- _Problem requirements_: A picture-free, exact reproduction of the listing that follows is required.

- _Dataset records_:
════════
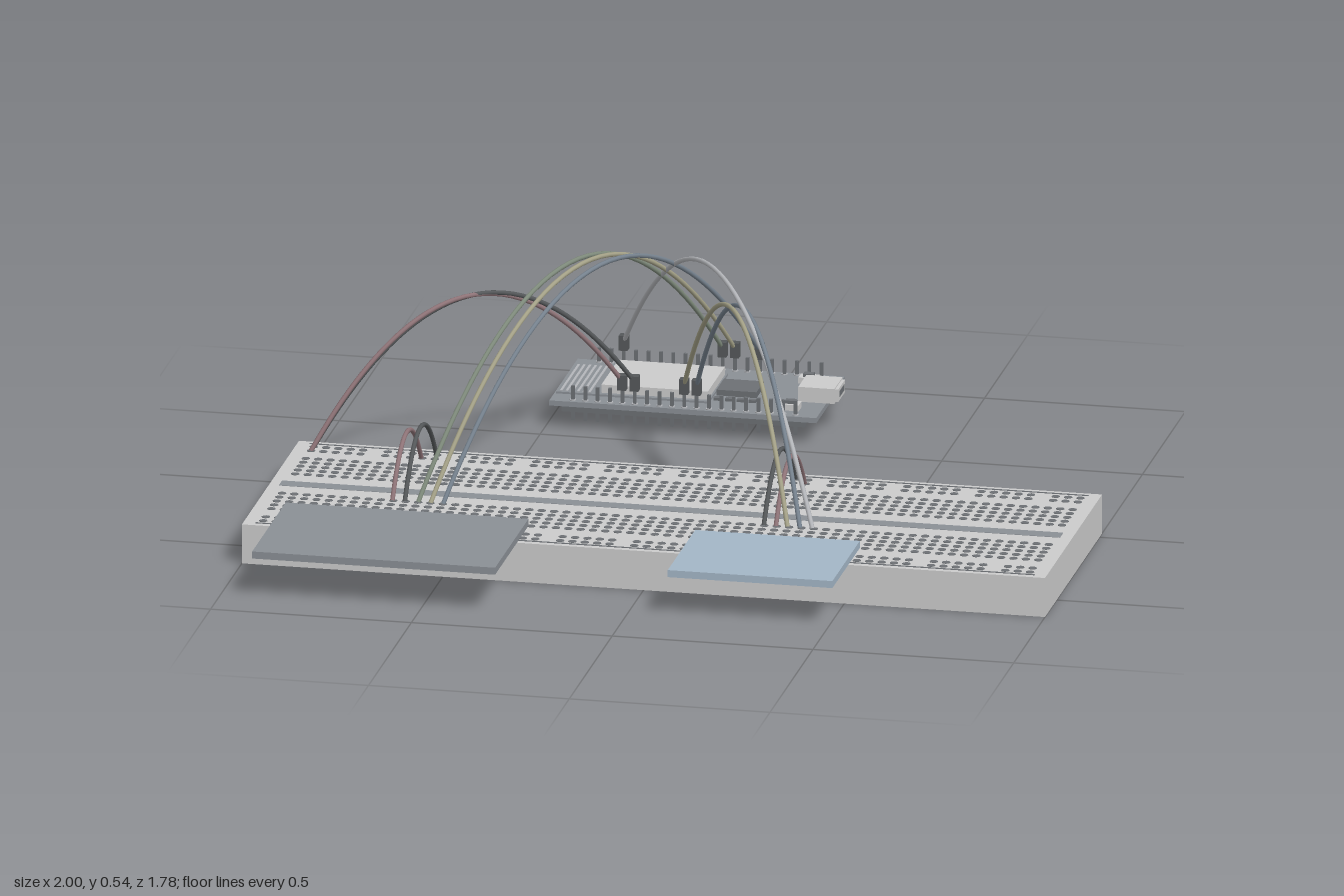
import * as THREE from 'three';
import { mergeGeometries } from 'three/addons/utils/BufferGeometryUtils.js';

const material = (color) => new THREE.MeshStandardMaterial({ color });
const GREY = material(0xcccccc), DARK = material(0x8a8f95), DEEP = material(0x6c7074);
const BLUE = material(0xa3b6c6), BLACK = material(0x55585a), RED = material(0x8f7478);
const GREEN = material(0x7f8b7c), YELLOW = material(0xa5a288), SLATE = material(0x77838f), PALE = material(0xb4b6ba);

// Box given by its lower and upper limits along each axis
function box(x0, x1, y0, y1, z0, z1) {
  return new THREE.BoxGeometry(x1 - x0, y1 - y0, z1 - z0)
    .translate((x0 + x1) / 2, (y0 + y1) / 2, (z0 + z1) / 2);
}

function add(parent, name, geometry, mat) {
  const mesh = new THREE.Mesh(Array.isArray(geometry) ? mergeGeometries(geometry) : geometry, mat);
  mesh.name = name;
  parent.add(mesh);
  return mesh;
}

function group(parent, name) {
  const g = new THREE.Group();
  g.name = name;
  parent.add(g);
  return g;
}

const PITCH = 0.0308;

function buildBreadboard(root) {
  const g = group(root, 'breadboard');
  add(g, 'breadboardBody', box(-1, 1, 0, 0.1, -0.03, 0.635), GREY);
  add(g, 'centreChannel', box(-0.975, 0.97, 0.099, 0.101, 0.283, 0.321), DARK);
  // Lines along the outer edges of the power rails
  add(g, 'railLines', [-0.013, 0.617].map((z) => box(-0.97, 0.97, 0.099, 0.101, z - 0.003, z + 0.003)), DEEP);

  // Contact holes: two five-row fields and two rails in clusters of five
  const holes = [];
  const hole = (x, z) => holes.push(new THREE.CylinderGeometry(0.0105, 0.0105, 0.002, 8).translate(x, 0.1002, z));
  for (let c = 0; c < 63; c++) {
    const x = (c - 31) * PITCH;
    for (let r = 0; r < 5; r++) {
      hole(x, 0.102 + r * PITCH);
      hole(x, 0.379 + r * PITCH);
    }
    if (c % 6 !== 5) [0.01, 0.041, 0.567, 0.598].forEach((z) => hole(x, z));
  }
  add(g, 'contactHoles', holes, DEEP);
}

function buildController(root) {
  const g = group(root, 'controllerBoard');
  add(g, 'circuitBoard', box(-0.49, 0.175, 0.055, 0.068, -0.892, -0.56), DARK);

  // Header strips below the board, with pins through it
  const pins = [], strips = [], pads = [];
  for (const z of [-0.878, -0.574]) {
    strips.push(box(-0.46, 0.145, 0.042, 0.055, z - 0.013, z + 0.013));
    for (let i = 0; i < 19; i++) {
      const x = -0.434 + i * PITCH;
      pins.push(box(x - 0.004, x + 0.004, 0.018, 0.105, z - 0.004, z + 0.004));
      pads.push(new THREE.CylinderGeometry(0.008, 0.008, 0.003, 8).translate(x, 0.069, z));
    }
  }
  add(g, 'headerStrips', strips, DEEP);
  add(g, 'headerPins', pins, DEEP);
  add(g, 'solderPads', pads, PALE);

  // Radio module: carrier, shield can and antenna traces
  add(g, 'radioCarrier', box(-0.485, -0.105, 0.068, 0.073, -0.84, -0.617), DARK);
  add(g, 'shieldCan', box(-0.375, -0.11, 0.073, 0.094, -0.828, -0.63), GREY);
  const traces = [];
  for (let i = 0; i < 6; i++) {
    const x = -0.474 + i * 0.014;
    traces.push(box(x - 0.003, x + 0.003, 0.073, 0.075, -0.832, -0.625));
  }
  add(g, 'antennaTraces', traces, PALE);

  add(g, 'interfaceChip', box(-0.1, 0, 0.068, 0.083, -0.77, -0.682), DEEP);
  const parts = [];
  for (let i = 0; i < 4; i++) {
    const x = -0.09 + i * 0.029;
    parts.push(box(x - 0.009, x + 0.009, 0.068, 0.075, -0.657, -0.643));
  }
  add(g, 'smallComponents', parts, DEEP);

  // Cable socket with a dark opening
  add(g, 'cableSocket', [box(0.105, 0.195, 0.068, 0.106, -0.773, -0.677),
    box(0.195, 0.203, 0.071, 0.103, -0.765, -0.685)], GREY);
  add(g, 'socketOpening', box(0.202, 0.204, 0.08, 0.095, -0.753, -0.697), DEEP);

  // Push buttons
  for (const z of [-0.833, -0.62]) {
    add(g, 'buttonBase', box(0.075, 0.122, 0.068, 0.083, z - 0.017, z + 0.017), GREY);
    add(g, 'buttonCap', box(0.086, 0.111, 0.083, 0.091, z - 0.009, z + 0.009), DEEP);
  }
}

// Arched jumper wire; ends on the controller get a plug housing
function wire(parent, [x0, z0], [x1, z1], peak, mat, plugged) {
  const y0 = 0.1, y1 = plugged ? 0.125 : 0.1;
  const control = new THREE.Vector3((x0 + x1) / 2, 2 * peak - (y0 + y1) / 2, (z0 + z1) / 2);
  const curve = new THREE.QuadraticBezierCurve3(
    new THREE.Vector3(x0, y0, z0), control, new THREE.Vector3(x1, y1, z1));
  add(parent, 'jumperWire', new THREE.TubeGeometry(curve, 40, 0.0058, 8), mat);
  if (plugged) add(parent, 'wirePlug', box(x1 - 0.011, x1 + 0.011, 0.104, 0.142, z1 - 0.011, z1 + 0.011), BLACK);
}

export function createModel() {
  const root = new THREE.Group();
  root.name = 'breadboardCircuit';
  buildBreadboard(root);
  buildController(root);

  // Flat modules overhanging the front edge
  add(root, 'largeModule', box(-0.92, -0.315, 0.1, 0.118, 0.5, 0.89), DARK);
  add(root, 'smallModule', box(0.1, 0.51, 0.1, 0.118, 0.5, 0.82), BLUE);

  const wires = group(root, 'wires');
  const near = -0.574, far = -0.878;
  // Power leads
  wire(wires, [-0.955, 0.041], [-0.311, near], 0.42, RED, true);
  wire(wires, [-0.955, 0.01], [-0.28, near], 0.42, BLACK, true);
  // Signal leads to the far header
  wire(wires, [-0.616, 0.379], [-0.126, far], 0.53, GREEN, true);
  wire(wires, [-0.585, 0.379], [-0.095, far], 0.53, YELLOW, true);
  wire(wires, [-0.554, 0.379], [-0.034, far], 0.53, SLATE, true);
  wire(wires, [0.366, 0.379], [-0.372, far], 0.53, PALE, true);
  // Signal leads to the near header
  wire(wires, [0.304, 0.379], [-0.157, near], 0.48, YELLOW, true);
  wire(wires, [0.335, 0.379], [-0.126, near], 0.48, SLATE, true);
  // Short links from the rail to the terminal field
  wire(wires, [-0.68, 0.379], [-0.68, 0.041], 0.222, RED, false);
  wire(wires, [-0.649, 0.379], [-0.649, 0.01], 0.232, BLACK, false);
  wire(wires, [0.245, 0.379], [0.245, 0.01], 0.232, BLACK, false);
  wire(wires, [0.275, 0.379], [0.275, 0.041], 0.222, RED, false);

  return root;
}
════════
- _Response below_:
import * as THREE from 'three';
import { mergeGeometries } from 'three/addons/utils/BufferGeometryUtils.js';

const material = (color) => new THREE.MeshStandardMaterial({ color });
const GREY = material(0xcccccc), DARK = material(0x8a8f95), DEEP = material(0x6c7074);
const BLUE = material(0xa3b6c6), BLACK = material(0x55585a), RED = material(0x8f7478);
const GREEN = material(0x7f8b7c), YELLOW = material(0xa5a288), SLATE = material(0x77838f), PALE = material(0xb4b6ba);

// Box given by its lower and upper limits along each axis
function box(x0, x1, y0, y1, z0, z1) {
  return new THREE.BoxGeometry(x1 - x0, y1 - y0, z1 - z0)
    .translate((x0 + x1) / 2, (y0 + y1) / 2, (z0 + z1) / 2);
}

function add(parent, name, geometry, mat) {
  const mesh = new THREE.Mesh(Array.isArray(geometry) ? mergeGeometries(geometry) : geometry, mat);
  mesh.name = name;
  parent.add(mesh);
  return mesh;
}

function group(parent, name) {
  const g = new THREE.Group();
  g.name = name;
  parent.add(g);
  return g;
}

const PITCH = 0.0308;

function buildBreadboard(root) {
  const g = group(root, 'breadboard');
  add(g, 'breadboardBody', box(-1, 1, 0, 0.1, -0.03, 0.635), GREY);
  add(g, 'centreChannel', box(-0.975, 0.97, 0.099, 0.101, 0.283, 0.321), DARK);
  // Lines along the outer edges of the power rails
  add(g, 'railLines', [-0.013, 0.617].map((z) => box(-0.97, 0.97, 0.099, 0.101, z - 0.003, z + 0.003)), DEEP);

  // Contact holes: two five-row fields and two rails in clusters of five
  const holes = [];
  const hole = (x, z) => holes.push(new THREE.CylinderGeometry(0.0105, 0.0105, 0.002, 8).translate(x, 0.1002, z));
  for (let c = 0; c < 63; c++) {
    const x = (c - 31) * PITCH;
    for (let r = 0; r < 5; r++) {
      hole(x, 0.102 + r * PITCH);
      hole(x, 0.379 + r * PITCH);
    }
    if (c % 6 !== 5) [0.01, 0.041, 0.567, 0.598].forEach((z) => hole(x, z));
  }
  add(g, 'contactHoles', holes, DEEP);
}

function buildController(root) {
  const g = group(root, 'controllerBoard');
  add(g, 'circuitBoard', box(-0.49, 0.175, 0.055, 0.068, -0.892, -0.56), DARK);

  // Header strips below the board, with pins through it
  const pins = [], strips = [], pads = [];
  for (const z of [-0.878, -0.574]) {
    strips.push(box(-0.46, 0.145, 0.042, 0.055, z - 0.013, z + 0.013));
    for (let i = 0; i < 19; i++) {
      const x = -0.434 + i * PITCH;
      pins.push(box(x - 0.004, x + 0.004, 0.018, 0.105, z - 0.004, z + 0.004));
      pads.push(new THREE.CylinderGeometry(0.008, 0.008, 0.003, 8).translate(x, 0.069, z));
    }
  }
  add(g, 'headerStrips', strips, DEEP);
  add(g, 'headerPins', pins, DEEP);
  add(g, 'solderPads', pads, PALE);

  // Radio module: carrier, shield can and antenna traces
  add(g, 'radioCarrier', box(-0.485, -0.105, 0.068, 0.073, -0.84, -0.617), DARK);
  add(g, 'shieldCan', box(-0.375, -0.11, 0.073, 0.094, -0.828, -0.63), GREY);
  const traces = [];
  for (let i = 0; i < 6; i++) {
    const x = -0.474 + i * 0.014;
    traces.push(box(x - 0.003, x + 0.003, 0.073, 0.075, -0.832, -0.625));
  }
  add(g, 'antennaTraces', traces, PALE);

  add(g, 'interfaceChip', box(-0.1, 0, 0.068, 0.083, -0.77, -0.682), DEEP);
  const parts = [];
  for (let i = 0; i < 4; i++) {
    const x = -0.09 + i * 0.029;
    parts.push(box(x - 0.009, x + 0.009, 0.068, 0.075, -0.657, -0.643));
  }
  add(g, 'smallComponents', parts, DEEP);

  // Cable socket with a dark opening
  add(g, 'cableSocket', [box(0.105, 0.195, 0.068, 0.106, -0.773, -0.677),
    box(0.195, 0.203, 0.071, 0.103, -0.765, -0.685)], GREY);
  add(g, 'socketOpening', box(0.202, 0.204, 0.08, 0.095, -0.753, -0.697), DEEP);

  // Push buttons
  for (const z of [-0.833, -0.62]) {
    add(g, 'buttonBase', box(0.075, 0.122, 0.068, 0.083, z - 0.017, z + 0.017), GREY);
    add(g, 'buttonCap', box(0.086, 0.111, 0.083, 0.091, z - 0.009, z + 0.009), DEEP);
  }
}

// Arched jumper wire; ends on the controller get a plug housing
function wire(parent, [x0, z0], [x1, z1], peak, mat, plugged) {
  const y0 = 0.1, y1 = plugged ? 0.125 : 0.1;
  const control = new THREE.Vector3((x0 + x1) / 2, 2 * peak - (y0 + y1) / 2, (z0 + z1) / 2);
  const curve = new THREE.QuadraticBezierCurve3(
    new THREE.Vector3(x0, y0, z0), control, new THREE.Vector3(x1, y1, z1));
  add(parent, 'jumperWire', new THREE.TubeGeometry(curve, 40, 0.0058, 8), mat);
  if (plugged) add(parent, 'wirePlug', box(x1 - 0.011, x1 + 0.011, 0.104, 0.142, z1 - 0.011, z1 + 0.011), BLACK);
}

export function createModel() {
  const root = new THREE.Group();
  root.name = 'breadboardCircuit';
  buildBreadboard(root);
  buildController(root);

  // Flat modules overhanging the front edge
  add(root, 'largeModule', box(-0.92, -0.315, 0.1, 0.118, 0.5, 0.89), DARK);
  add(root, 'smallModule', box(0.1, 0.51, 0.1, 0.118, 0.5, 0.82), BLUE);

  const wires = group(root, 'wires');
  const near = -0.574, far = -0.878;
  // Power leads
  wire(wires, [-0.955, 0.041], [-0.311, near], 0.42, RED, true);
  wire(wires, [-0.955, 0.01], [-0.28, near], 0.42, BLACK, true);
  // Signal leads to the far header
  wire(wires, [-0.616, 0.379], [-0.126, far], 0.53, GREEN, true);
  wire(wires, [-0.585, 0.379], [-0.095, far], 0.53, YELLOW, true);
  wire(wires, [-0.554, 0.379], [-0.034, far], 0.53, SLATE, true);
  wire(wires, [0.366, 0.379], [-0.372, far], 0.53, PALE, true);
  // Signal leads to the near header
  wire(wires, [0.304, 0.379], [-0.157, near], 0.48, YELLOW, true);
  wire(wires, [0.335, 0.379], [-0.126, near], 0.48, SLATE, true);
  // Short links from the rail to the terminal field
  wire(wires, [-0.68, 0.379], [-0.68, 0.041], 0.222, RED, false);
  wire(wires, [-0.649, 0.379], [-0.649, 0.01], 0.232, BLACK, false);
  wire(wires, [0.245, 0.379], [0.245, 0.01], 0.232, BLACK, false);
  wire(wires, [0.275, 0.379], [0.275, 0.041], 0.222, RED, false);

  return root;
}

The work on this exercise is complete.